The fact that The Hay Festival came to Kerala is remarkable; the fact that entry was free was an absolute gift. Here was an opportunity to experience the world’s foremost literary festival, bringing with it luminaries of the globe’s cultural landscape, and see them speak alongside some of the most eminent personalities of the Indian writing scene. Far from the arch and stuffy academic types engaging in muted and mostly meaningless discourse that one might associate with the idea of a ‘literary festival’, from 12-14 Nov Thiruvananthapuram’s Kanakakunnu Palace was given over to a vibrant, open atmosphere aimed at celebrating the value of language and those who use it well.
At the first two sessions I attended, that vibrancy wasn’t immediately apparent. Both were marked by a difficulty to focus – in some cases for the speakers, frequently interrupted by an eager and occasionally condescending moderator, but more so for myself. Fellow attendees came and went, darting in and out, some with long-lensed cameras snapping away, others weighed down with new purchases from the bookstore tent. The sound of a generator droned away just down the first embankment of the palace grounds. Two overenthusiastic folks at the side of the room carried on their own inappropriately animated conversation. This is India, after all; the land of open expression in all its forms.
These were in the two ancillary venues, the oval-tabled Reading Room and the open air Bandstand. Over in the central Palace Hall, there seemed to be more of a calm that befitted such a princely and tradition-filled room. I remained there for the rest of the weekend as part of an extraordinarily varied audience. There were: distinguished local retirees with a passion for language; twentysomething Malayali men asking me for my mobile number within minutes of meeting; young tourists in summer dresses and sunglasses; local professionals, well groomed and dressed; adolescent children sitting unusually still; fellow resident foreigners of all backgrounds; and many of the authors themselves, catching another speaker’s session.

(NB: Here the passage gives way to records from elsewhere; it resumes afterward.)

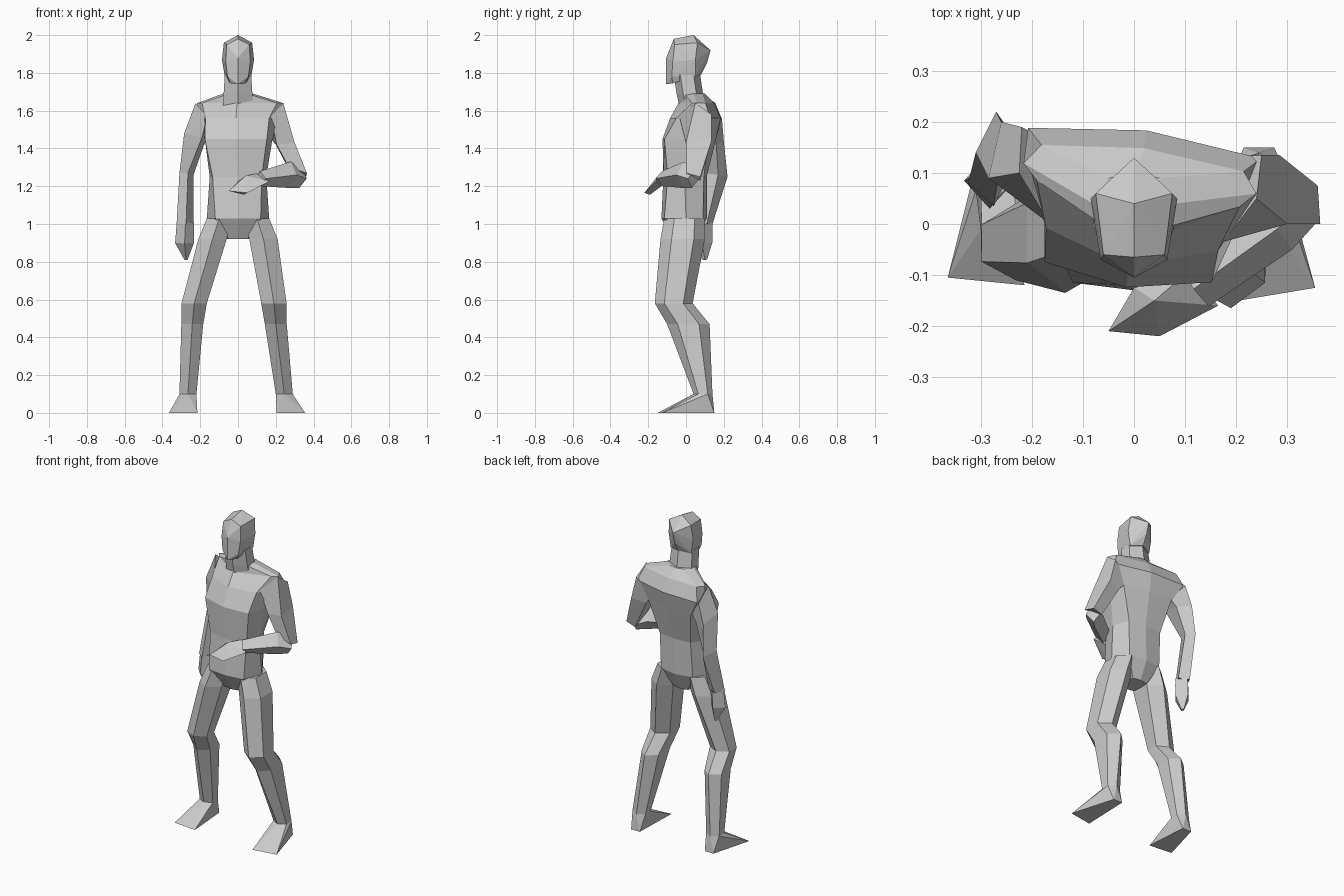
import bpy, bmesh
from math import sin, cos, tau
from mathutils import Vector, Matrix

default = bpy.data.objects.get("Cube")
if default:
    bpy.data.objects.remove(default, do_unlink=True)

grey = bpy.data.materials.new("plain grey")
grey.use_nodes = True
COLOUR = (0.6, 0.6, 0.6, 1)
grey.diffuse_color = COLOUR
grey.node_tree.nodes["Principled BSDF"].inputs["Base Color"].default_value = COLOUR


def finish(name, bm):
    """Turn a bmesh into a flat shaded object."""
    bmesh.ops.recalc_face_normals(bm, faces=bm.faces)
    mesh = bpy.data.meshes.new(name)
    bm.to_mesh(mesh)
    bm.free()
    mesh.materials.append(grey)
    obj = bpy.data.objects.new(name, mesh)
    bpy.context.collection.objects.link(obj)
    return obj


def loft(name, rings):
    """Skin a list of equal sized point rings and cap both ends."""
    bm = bmesh.new()
    loops = [[bm.verts.new(p) for p in ring] for ring in rings]
    n = len(loops[0])
    for low, high in zip(loops, loops[1:]):
        for i in range(n):
            j = (i + 1) % n
            bm.faces.new((low[i], low[j], high[j], high[i]))
    bm.faces.new(loops[0])
    bm.faces.new(loops[-1])
    return finish(name, bm)


def hull(name, points):
    """Wrap a convex faceted shell around points."""
    bm = bmesh.new()
    for p in points:
        bm.verts.new(p)
    bmesh.ops.convex_hull(bm, input=bm.verts)
    loose = [v for v in bm.verts if not v.link_faces]
    bmesh.ops.delete(bm, geom=loose, context='VERTS')
    bmesh.ops.dissolve_limit(bm, angle_limit=0.02, verts=bm.verts, edges=bm.edges)
    return finish(name, bm)


def hexagon(x, z, half, front, back):
    """Level six sided ring with an edge line at the front and back."""
    mid, depth = (front + back) / 2, (back - front) / 2
    return [(x + half / 0.866 * sin(i * tau / 6), mid - depth * cos(i * tau / 6), z)
            for i in range(6)]


def limb(name, stations, ref):
    """Diamond section tube; each station is (point, half width, half depth)."""
    pts = [Vector(s[0]) for s in stations]
    rings = []
    for i, (_, w, d) in enumerate(stations):
        along = (pts[min(i + 1, len(pts) - 1)] - pts[max(i - 1, 0)]).normalized()
        side = along.cross(Vector(ref)).normalized()
        other = along.cross(side)
        rings.append([pts[i] + side * w, pts[i] + other * d,
                      pts[i] - side * w, pts[i] - other * d])
    return loft(name, rings)


def body_ring(z, front, front_corner, front_half, side_y, side_half,
              back_corner, back_half, back, twist=0):
    """Eight sided torso ring, symmetric before being twisted about z."""
    half = [(front_half, front_corner), (side_half, side_y), (back_half, back_corner)]
    flat = [(0, front)] + half + [(0, back)] + [(-x, y) for x, y in reversed(half)]
    turn = Matrix.Rotation(twist, 3, 'Z')
    return [turn @ Vector((x, y, z)) for x, y in flat]


# Torso: crotch, hips, waist, chest, shoulder blades, shoulder tops, neck base
loft("torso", [
    body_ring(0.92, -0.07, -0.06, 0.05, 0, 0.055, 0.05, 0.05, 0.06),
    body_ring(1.03, -0.13, -0.115, 0.12, 0, 0.165, 0.09, 0.11, 0.11),
    body_ring(1.25, -0.12, -0.09, 0.13, 0, 0.15, 0.10, 0.11, 0.11, -0.05),
    body_ring(1.45, -0.125, -0.095, 0.165, 0.03, 0.18, 0.14, 0.16, 0.16, -0.12),
    body_ring(1.56, -0.085, -0.03, 0.17, 0.08, 0.22, 0.16, 0.23, 0.185, -0.13),
    body_ring(1.64, -0.04, 0.06, 0.20, 0.09, 0.23, 0.13, 0.20, 0.15, -0.13),
    body_ring(1.69, -0.03, -0.01, 0.05, 0.04, 0.08, 0.09, 0.05, 0.10),
])

# Neck
loft("neck", [hexagon(0, 1.62, 0.08, -0.035, 0.10),
              hexagon(0, 1.69, 0.076, -0.05, 0.09),
              hexagon(0, 1.79, 0.07, -0.065, 0.075)])

# Head: middle profile plus mirrored side points
profile = [(0.04, 2.0), (-0.065, 1.98), (-0.105, 1.88), (-0.105, 1.74),
           (0.08, 1.79), (0.11, 1.85), (0.13, 1.92)]
cheeks = [(0.06, -0.06, 1.95), (0.075, 0.06, 1.96), (0.085, 0.05, 1.87),
          (0.065, -0.07, 1.86), (0.055, -0.075, 1.78), (0.04, -0.07, 1.745),
          (0.07, 0.05, 1.78)]
hull("head", [(0, y, z) for y, z in profile]
     + [(s * x, y, z) for x, y, z in cheeks for s in (1, -1)])

# Legs and feet: the left knee reaches further forward than the right
for name, s, knee, knee_y, shin_y, ankle, toes in (
        ("left", 1, 0.19, -0.165, -0.10, 0.245, [(0.205, -0.15), (0.355, -0.125)]),
        ("right", -1, 0.232, -0.11, -0.06, 0.265, [(0.215, -0.12), (0.365, -0.105)])):
    ankle_ring = hexagon(s * ankle, 0.10, 0.045, 0.04, 0.14)
    loft(name + "_leg", [
        hexagon(s * 0.10, 1.03, 0.065, -0.115, 0.10),
        hexagon(s * 0.135, 0.92, 0.075, -0.135, 0.10),
        hexagon(s * knee, 0.58, 0.067, knee_y, 0.035),
        hexagon(s * (knee + 0.01), 0.47, 0.058, shin_y, 0.125),
        ankle_ring,
    ])
    sole = toes + [(ankle - 0.03, 0.15), (ankle + 0.03, 0.15)]
    hull(name + "_foot", ankle_ring + [(s * x, y, 0) for x, y in sole])

# Right arm hangs behind the hip: shoulder, upper arm, elbow, wrist
loft("right_arm", [
    [(-0.225, 0.10, 1.64), (-0.22, 0.19, 1.56), (-0.14, 0.15, 1.47), (-0.165, 0.0, 1.57)],
    [(-0.285, 0.09, 1.48), (-0.26, 0.20, 1.44), (-0.18, 0.16, 1.42), (-0.19, 0.04, 1.46)],
    [(-0.31, 0.14, 1.27), (-0.27, 0.22, 1.25), (-0.235, 0.17, 1.26), (-0.265, 0.10, 1.27)],
    [(-0.325, 0.08, 1.0), (-0.295, 0.14, 1.0), (-0.235, 0.11, 1.0), (-0.275, 0.035, 1.0)],
])
limb("right_hand", [
    ((-0.278, 0.09, 1.01), 0.046, 0.05),
    ((-0.283, 0.085, 0.90), 0.05, 0.055),
    ((-0.275, 0.10, 0.81), 0.008, 0.012),
], (0, 1, 0))

# Left arm bends across the waist: shoulder, upper arm, elbow
loft("left_upper_arm", [
    [(0.24, 0.05, 1.64), (0.25, 0.135, 1.58), (0.15, 0.13, 1.48), (0.175, -0.035, 1.57)],
    [(0.30, 0.0, 1.43), (0.285, 0.135, 1.44), (0.20, 0.11, 1.42), (0.205, 0.0, 1.42)],
    [(0.365, 0.0, 1.27), (0.36, 0.075, 1.25), (0.30, 0.075, 1.23), (0.27, 0.0, 1.30)],
])
limb("left_forearm", [
    ((0.335, 0.04, 1.24), 0.042, 0.05),
    ((0.28, -0.01, 1.26), 0.05, 0.07),
    ((0.12, -0.125, 1.24), 0.045, 0.04),
], (0, 0, 1))
hull("left_hand", [
    (0.11, -0.09, 1.27), (0.165, -0.16, 1.225), (0.10, -0.13, 1.20),
    (0.0, -0.125, 1.225), (0.04, -0.15, 1.255),
    (-0.05, -0.21, 1.175), (0.05, -0.22, 1.165), (0.03, -0.19, 1.155),
])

While some of the audience questions put to the speakers were actually rambling, self-involved speeches, the vast majority showcased an impressive degree of thought and understanding. There are some very assured people in India, and of all ages. The self-confidence and intelligence displayed in most questions – from regal gentlemen with white beards, elegant women in flowing saris, and immaculately presented young men – was even a little intimidating. In India, everybody has something to say and will grasp any opportunity to say it, and often in an eloquent, succinct and immediately coherent manner. This had been evident, in a less compelling form, in the bustle and chatter of those earlier sessions; here, it became a glorious testament to the vast knowledge base that the world’s largest democracy is capable of expressing.
Perhaps the knowledge and understanding emanating from the stage was having an effect on people, too. These speakers, I stress, were not merely cobbled together out of people who would agree to come; they were genuine stars of Indian and global literature, some of them superstars (click each name for more information):
- Vikram Seth, quipping that if poetry in translation is like kissing through a handkerchief, it must at least be made of muslin or silk
- Simon Schama, begging Obama to stand up and fight those who denigrate him
- Michelle Paver, demonstrating (with a brave young volunteer) how wolves communicate
- Shashi Tharoor, insisting that we all go out and read Jawaharlal Nehru
- Sebastian Faulks, discussing his preference for writing books set in the past
- K. Satchidanandan, bringing the page and the room to life with his
- and many more, with Bob Geldof to discuss poverty and sing a few rock ‘n’ roll songs to cap the whole thing off.
All that was missing, really, was the aam aadmi element. Make no mistake, this was an elite event of armchairs and chandeliers (and of comparatively small numbers, around people 3,000 in total) concerned largely with the words of change and development and not with actions to go with it. But that was the point. In the atmosphere of The Hay Festival, words were an end in and of themselves – to be quoted, produced, illuminated and celebrated. To my delight, it wasn’t only the authors that seized upon this opportunity to demonstrate the power of language; it was the audience, too, and all of it was edifying, all of it fascinating.